Recently a vaccines expert and head of the Oxford Vaccine Group, Professor Sir Andrew Pollard, told British MPs to stop focusing on herd immunity. COVID strains like the Delta variant have made it apparent that even fully inoculated people may still become infected; this possibility only increases with potential new mutations.
Sir Andrew warned the All-Party Parliamentary Group: ‘anyone still unvaccinated at some point will meet the virus.’
What is herd immunity?
Herd immunity is when enough people in a population or community have become protected or resistant to a disease or virus through previous infection or immunisation that the illness can no longer spread.
The Government recently announced that three-quarters of the UK’s adult population are now fully vaccinated. The Department of Health and Social Care released figures showing a whole 86,780,455 COVID shots have been given, with 89% of people receiving their first dose and 75% now being fully vaccinated.

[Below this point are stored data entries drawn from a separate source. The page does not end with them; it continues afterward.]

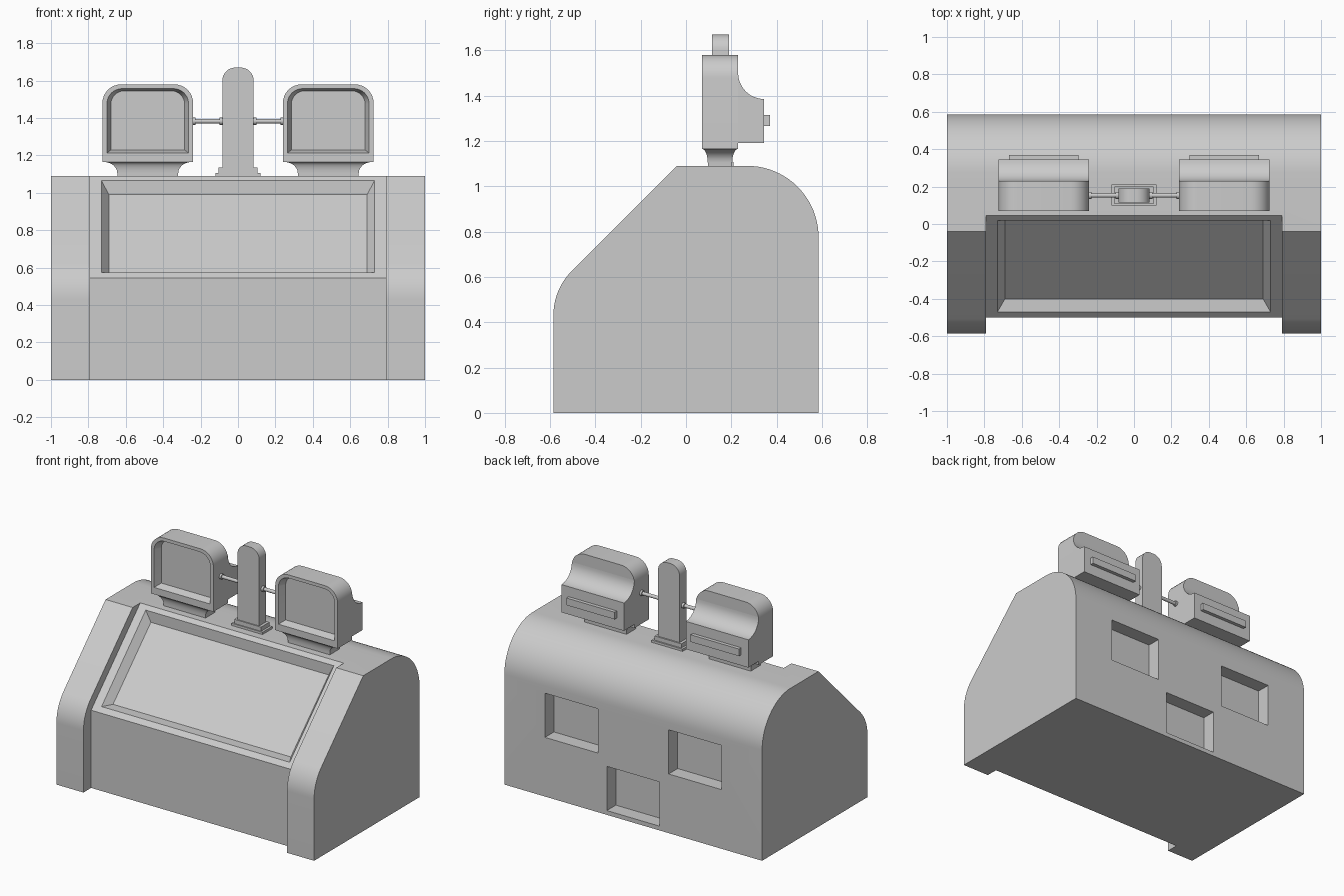
import bpy, bmesh
from math import sin, cos, radians
from mathutils import Vector

if "Cube" in bpy.data.objects:
    bpy.data.objects.remove(bpy.data.objects["Cube"])


def loft(name, rings):
    """Skin a list of matching point rings and cap both ends."""
    bm = bmesh.new()
    loops = [[bm.verts.new(p) for p in ring] for ring in rings]
    n = len(loops[0])
    for a, b in zip(loops, loops[1:]):
        for i in range(n):
            j = (i + 1) % n
            bm.faces.new((a[i], a[j], b[j], b[i]))
    bm.faces.new(loops[0])
    bm.faces.new(loops[-1])
    bmesh.ops.recalc_face_normals(bm, faces=bm.faces)
    me = bpy.data.meshes.new(name)
    bm.to_mesh(me)
    bm.free()
    ob = bpy.data.objects.new(name, me)
    bpy.context.collection.objects.link(ob)
    return ob


def arc(cx, cy, r, a0, a1, n=12):
    return [(cx + r * cos(radians(a0 + (a1 - a0) * i / n)),
             cy + r * sin(radians(a0 + (a1 - a0) * i / n))) for i in range(n + 1)]


def along_x(name, profile, x0, x1):
    return loft(name, [[(x, y, z) for y, z in profile] for x in (x0, x1)])


def box(name, x0, x1, y0, y1, z0, z1):
    return along_x(name, [(y0, z0), (y1, z0), (y1, z1), (y0, z1)], x0, x1)


def arch(cx, hw, z0, z1, r, y):
    """Upright outline with rounded top corners, lying at depth y."""
    pts = [(cx - hw, z0), (cx + hw, z0)]
    pts += arc(cx + hw - r, z1 - r, r, 0, 90, 8) + arc(cx - hw + r, z1 - r, r, 90, 180, 8)
    return [(x, y, z) for x, z in pts]


def activate(ob):
    bpy.ops.object.select_all(action='DESELECT')
    ob.select_set(True)
    bpy.context.view_layer.objects.active = ob


def smooth(ob):
    activate(ob)
    bpy.ops.object.shade_smooth_by_angle(angle=radians(30))


def cut(ob, cutter):
    activate(ob)
    mod = ob.modifiers.new("cut", 'BOOLEAN')
    mod.object = cutter
    mod.operation = 'DIFFERENCE'
    mod.solver = 'EXACT'
    bpy.ops.object.modifier_apply(modifier=mod.name)
    bpy.data.objects.remove(cutter)


def tapered(name, inner, outer, k):
    """Recess cutter, extended past the outer rim by factor k."""
    over = [Vector(o) + (Vector(o) - Vector(i)) * k for i, o in zip(inner, outer)]
    return loft(name, [inner, over])


# Console body
r = 0.273
profile = [(-0.585, 0), *arc(-0.585 + r, 0.432, r, 180, 135), (-0.04, 1.09),
           *arc(0.27, 0.775, 0.315, 90, 0, 20), (0.585, 0)]
body = along_x("console_body", profile, -1, 1)

# Set-back front between the side panels
cut(body, along_x("front_cutter", [(-1, -0.1), (-0.5, -0.1), (-0.5, 0.545),
                                   (0.155, 1.2), (-1, 1.2)], -0.79, 0.79))


# Sloped display recess
def slope_rect(hx, low, high):
    return [(-hx, *low), (hx, *low), (hx, *high), (-hx, *high)]


cut(body, tapered("display_cutter", slope_rect(0.69, (-0.40, 0.575), (0.02, 0.99)),
                  slope_rect(0.73, (-0.47, 0.575), (0.02, 1.065)), 0.2))

# Square pockets in the back
for cx, z0 in ((-0.48, 0.415), (0.48, 0.415), (0, 0.03)):
    cut(body, box("pocket_cutter", cx - 0.205, cx + 0.205, 0.485, 0.8, z0, z0 + 0.31))
smooth(body)

# Twin monitors
for side, label in ((-1, "left"), (1, "right")):
    cx = side * 0.4825
    hw = 0.2425
    frame = loft(label + "_monitor_frame",
                 [arch(cx, hw, 1.165, 1.58, 0.1, y) for y in (0.07, 0.23)])
    cut(frame, tapered("screen_cutter", arch(cx, 0.197, 1.23, 1.545, 0.07, 0.12),
                       arch(cx, 0.218, 1.213, 1.557, 0.08, 0.07), 0.3))
    smooth(frame)

    # Rear housing with a concave shoulder
    rear = along_x(label + "_monitor_rear",
                   [(0.23, 1.19), (0.345, 1.19), *arc(0.345, 1.5, 0.115, 270, 180)],
                   cx - hw, cx + hw)
    smooth(rear)
    box(label + "_rear_vent", cx - 0.187, cx + 0.187, 0.34, 0.37, 1.265, 1.315)

    # Flared neck
    rings = []
    for t, z in [(0, 1.08)] + [(1 - cos(radians(a)), 1.105 + 0.06 * sin(radians(a)))
                               for a in range(0, 91, 15)]:
        hx, hy = 0.163 + 0.07 * t, 0.054 + 0.026 * t
        rings.append([(cx - hx, 0.15 - hy, z), (cx + hx, 0.15 - hy, z),
                      (cx + hx, 0.15 + hy, z), (cx - hx, 0.15 + hy, z)])
    smooth(loft(label + "_monitor_neck", rings))

    # Connecting rod with end collars
    rod = []
    for x, rad in ((0.08, 0.019), (0.1, 0.019), (0.1, 0.012),
                   (0.226, 0.012), (0.226, 0.019), (0.245, 0.019)):
        rod.append([(side * x, 0.153 + y, 1.383 + z)
                    for y, z in arc(0, 0, rad, 0, 337.5, 15)])
    smooth(loft(label + "_connecting_rod", rod))

# Centre post and stepped base
smooth(loft("centre_post", [arch(0, 0.084, 1.1, 1.67, 0.07, y) for y in (0.115, 0.19)]))
box("post_base_lower", -0.12, 0.12, 0.1, 0.21, 1.08, 1.106)
box("post_base_upper", -0.104, 0.104, 0.107, 0.2, 1.1, 1.135)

However, Sir Andrew has warned that while vaccines may slow the spread of coronavirus, highly transmissible strains such as the Delta variant may not be contained altogether by jabs.
Sir Andrew continued: ‘We know very clearly with coronavirus that this current variant, the Delta variant, will still infect people who have been vaccinated, and that does mean that anyone who's still unvaccinated, at some point, will meet the virus.’
I think we are in a situation here with this current variant where herd immunity is not a possibility because it still infects vaccinated individuals.
Sir Andrew revealed to MPs that a new variant that’s even better at transmitting amongst vaccinated people couldn’t be ruled out, meaning the vaccine programme should no longer be geared towards reaching herd immunity.
However, the vaccines expert was hopeful that the UK would soon see ‘increasing confidence’ around their pandemic situation:
I think this next six months is a really important consolidation phase and in that shift from the epidemic to the endemic, which is the living with COVID. That doesn't mean that we live with it and put up with it - we still have to manage those cases of patients who become unwell with it.
Even if you can get infected it’s still important to get vaccinated
Despite vaccines effectively protecting people against coronavirus, a small number of breakthrough cases will always be expected. This is because no vaccine is 100% effective.
Additionally, the Delta variant, the UK’s dominant strain, can cause more severe infections and spread faster than the early forms of COVID, even amongst vaccinated people.
However, this doesn’t mean that coronavirus vaccines are useless or ineffective. In fact, COVID vaccines become even more critical when it comes to mutated strains of the virus. Even if vaccinated adults become infected, they are sick for a much shorter period, and their risk of severe illness and hospitalisations are drastically reduced. Those who are fully inoculated are also infectious for a shorter amount of time, reducing the transmissibility of the virus.